Flywheel Brands, Inc. welcomed Adam Duggan as the newest team member of the Hixson-based print management company. Assuming the role of business development executive, Mr. Duggan will be supporting new clients in their efforts to generate momentum behind their brands and develop marketing strategies that yield the return they're seeking. His primary focus will be with those organizations ... (click for more)

2 Juveniles Arrested For Arson In Sevier County Fires

An investigation by special agents with the Tennessee Bureau of Investigation, National Park Service, Bureau of Alcohol, Tobacco, Firearms and Explosives (ATF) and the Sevier County Sheriff’s Office has resulted in charges being placed against two people in connection with the deadly wildfires in Sevier County.  Last week, at the request of 4 th  District Attorney General ... (click for more)

Shannon Whitfield Already At Work Eliminating Sole Commissioner Post In Walker County; Process To Take 4 Years

Shannon Whitfield is already at work eliminating the position he won by a landslide in the recent election. Mr. Whitfield, who takes over at 12:01 a.m. on Jan. 1 after a 16-year reign by Bebe Heiskell, noted, however, that it is a four-year process. He said the two House members and local senator are working with him on legislation that must first be approved. That should ... (click for more)

Vehicle Emissions Testing Causes More Pollution Than It Prevents - And Response
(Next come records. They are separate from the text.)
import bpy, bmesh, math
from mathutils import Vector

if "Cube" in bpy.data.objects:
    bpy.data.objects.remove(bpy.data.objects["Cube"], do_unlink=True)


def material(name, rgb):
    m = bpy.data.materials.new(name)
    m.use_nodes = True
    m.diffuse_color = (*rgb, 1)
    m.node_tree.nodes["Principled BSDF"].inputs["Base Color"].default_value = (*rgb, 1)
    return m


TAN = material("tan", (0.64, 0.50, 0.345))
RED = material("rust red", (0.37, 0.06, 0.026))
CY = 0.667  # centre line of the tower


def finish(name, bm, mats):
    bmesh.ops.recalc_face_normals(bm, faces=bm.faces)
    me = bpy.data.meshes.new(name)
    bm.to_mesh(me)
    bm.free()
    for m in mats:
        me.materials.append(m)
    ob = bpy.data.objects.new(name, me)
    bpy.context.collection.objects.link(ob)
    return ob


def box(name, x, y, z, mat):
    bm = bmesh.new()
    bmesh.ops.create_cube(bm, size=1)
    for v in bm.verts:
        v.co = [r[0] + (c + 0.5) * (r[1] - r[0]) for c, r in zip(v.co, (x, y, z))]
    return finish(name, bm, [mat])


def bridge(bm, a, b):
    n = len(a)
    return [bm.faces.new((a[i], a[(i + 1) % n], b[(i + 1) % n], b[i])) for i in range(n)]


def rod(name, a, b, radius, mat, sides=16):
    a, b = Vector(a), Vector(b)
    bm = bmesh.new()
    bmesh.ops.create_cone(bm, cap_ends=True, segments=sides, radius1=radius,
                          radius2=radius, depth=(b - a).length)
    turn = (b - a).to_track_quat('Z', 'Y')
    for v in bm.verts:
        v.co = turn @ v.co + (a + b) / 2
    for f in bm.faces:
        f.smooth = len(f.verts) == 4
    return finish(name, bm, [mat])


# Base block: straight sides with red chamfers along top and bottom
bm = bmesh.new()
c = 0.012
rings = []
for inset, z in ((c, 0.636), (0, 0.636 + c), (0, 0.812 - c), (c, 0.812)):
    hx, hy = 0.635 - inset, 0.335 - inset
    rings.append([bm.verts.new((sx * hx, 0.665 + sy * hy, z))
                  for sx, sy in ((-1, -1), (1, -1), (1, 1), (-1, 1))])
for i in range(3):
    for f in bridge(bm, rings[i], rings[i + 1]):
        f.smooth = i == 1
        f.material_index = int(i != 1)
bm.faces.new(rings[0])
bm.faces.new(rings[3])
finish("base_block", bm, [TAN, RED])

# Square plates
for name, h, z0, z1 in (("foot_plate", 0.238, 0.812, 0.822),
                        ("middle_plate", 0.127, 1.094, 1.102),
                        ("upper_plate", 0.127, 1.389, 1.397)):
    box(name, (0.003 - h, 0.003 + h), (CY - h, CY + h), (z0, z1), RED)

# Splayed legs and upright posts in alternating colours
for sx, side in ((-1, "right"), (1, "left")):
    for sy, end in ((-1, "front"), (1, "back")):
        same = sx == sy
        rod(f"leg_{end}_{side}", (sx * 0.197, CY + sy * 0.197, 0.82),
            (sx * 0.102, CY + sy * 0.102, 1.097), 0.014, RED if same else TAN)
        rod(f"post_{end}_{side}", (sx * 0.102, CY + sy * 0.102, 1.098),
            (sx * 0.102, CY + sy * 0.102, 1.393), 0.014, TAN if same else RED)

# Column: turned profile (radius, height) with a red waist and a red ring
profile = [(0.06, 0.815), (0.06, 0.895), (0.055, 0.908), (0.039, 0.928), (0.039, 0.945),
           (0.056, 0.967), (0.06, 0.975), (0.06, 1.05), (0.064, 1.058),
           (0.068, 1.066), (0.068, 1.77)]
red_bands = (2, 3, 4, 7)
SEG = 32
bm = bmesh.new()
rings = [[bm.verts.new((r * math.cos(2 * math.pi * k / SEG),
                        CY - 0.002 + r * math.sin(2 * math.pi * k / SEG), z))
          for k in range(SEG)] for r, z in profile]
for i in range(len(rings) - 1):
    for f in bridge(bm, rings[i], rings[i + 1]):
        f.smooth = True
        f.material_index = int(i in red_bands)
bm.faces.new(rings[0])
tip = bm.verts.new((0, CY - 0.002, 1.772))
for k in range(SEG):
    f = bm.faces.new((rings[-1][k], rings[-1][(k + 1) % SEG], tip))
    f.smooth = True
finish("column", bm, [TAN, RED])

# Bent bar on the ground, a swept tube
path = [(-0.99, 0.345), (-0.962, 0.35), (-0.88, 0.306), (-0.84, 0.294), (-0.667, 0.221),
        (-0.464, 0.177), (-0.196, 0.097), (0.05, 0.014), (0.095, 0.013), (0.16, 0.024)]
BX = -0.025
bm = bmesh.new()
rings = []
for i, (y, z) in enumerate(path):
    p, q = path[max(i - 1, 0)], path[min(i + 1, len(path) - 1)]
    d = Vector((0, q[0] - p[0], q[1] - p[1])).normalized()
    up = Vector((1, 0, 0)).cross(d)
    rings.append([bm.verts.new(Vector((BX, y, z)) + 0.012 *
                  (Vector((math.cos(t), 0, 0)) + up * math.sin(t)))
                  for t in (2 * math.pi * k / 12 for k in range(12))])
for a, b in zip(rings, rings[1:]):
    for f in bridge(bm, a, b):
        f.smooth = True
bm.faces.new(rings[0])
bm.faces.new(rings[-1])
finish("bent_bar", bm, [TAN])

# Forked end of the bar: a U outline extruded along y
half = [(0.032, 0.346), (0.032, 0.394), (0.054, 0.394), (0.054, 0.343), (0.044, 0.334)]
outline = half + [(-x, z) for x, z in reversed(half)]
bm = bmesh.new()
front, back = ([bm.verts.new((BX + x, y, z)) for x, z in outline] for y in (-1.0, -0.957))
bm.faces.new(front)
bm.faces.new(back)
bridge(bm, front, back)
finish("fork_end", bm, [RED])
While a noble cause to make sure vehicles are operating efficiently with the minimum amount of pollutants, a simple analysis makes it somewhat evident the VET program in Chattanooga causes more pollution that it prevents.  Though I don't know how many vehicles are tested on an annual basis, if you assume an average round trip of 10 miles to the nearest testing station (five ... (click for more)

Roy Exum: You Can’t Sue You

The Hamilton County School Board will convene an hour earlier tomorrow to discuss “facilities” and the question of the hour is “Which ones?” Several communities are actively studying pulling away from the county’s Department of Education and the stew is thickening by the day. Now comes the revelation that school board attorney Scott Bennett has sent an email to the town of Signal ... (click for more)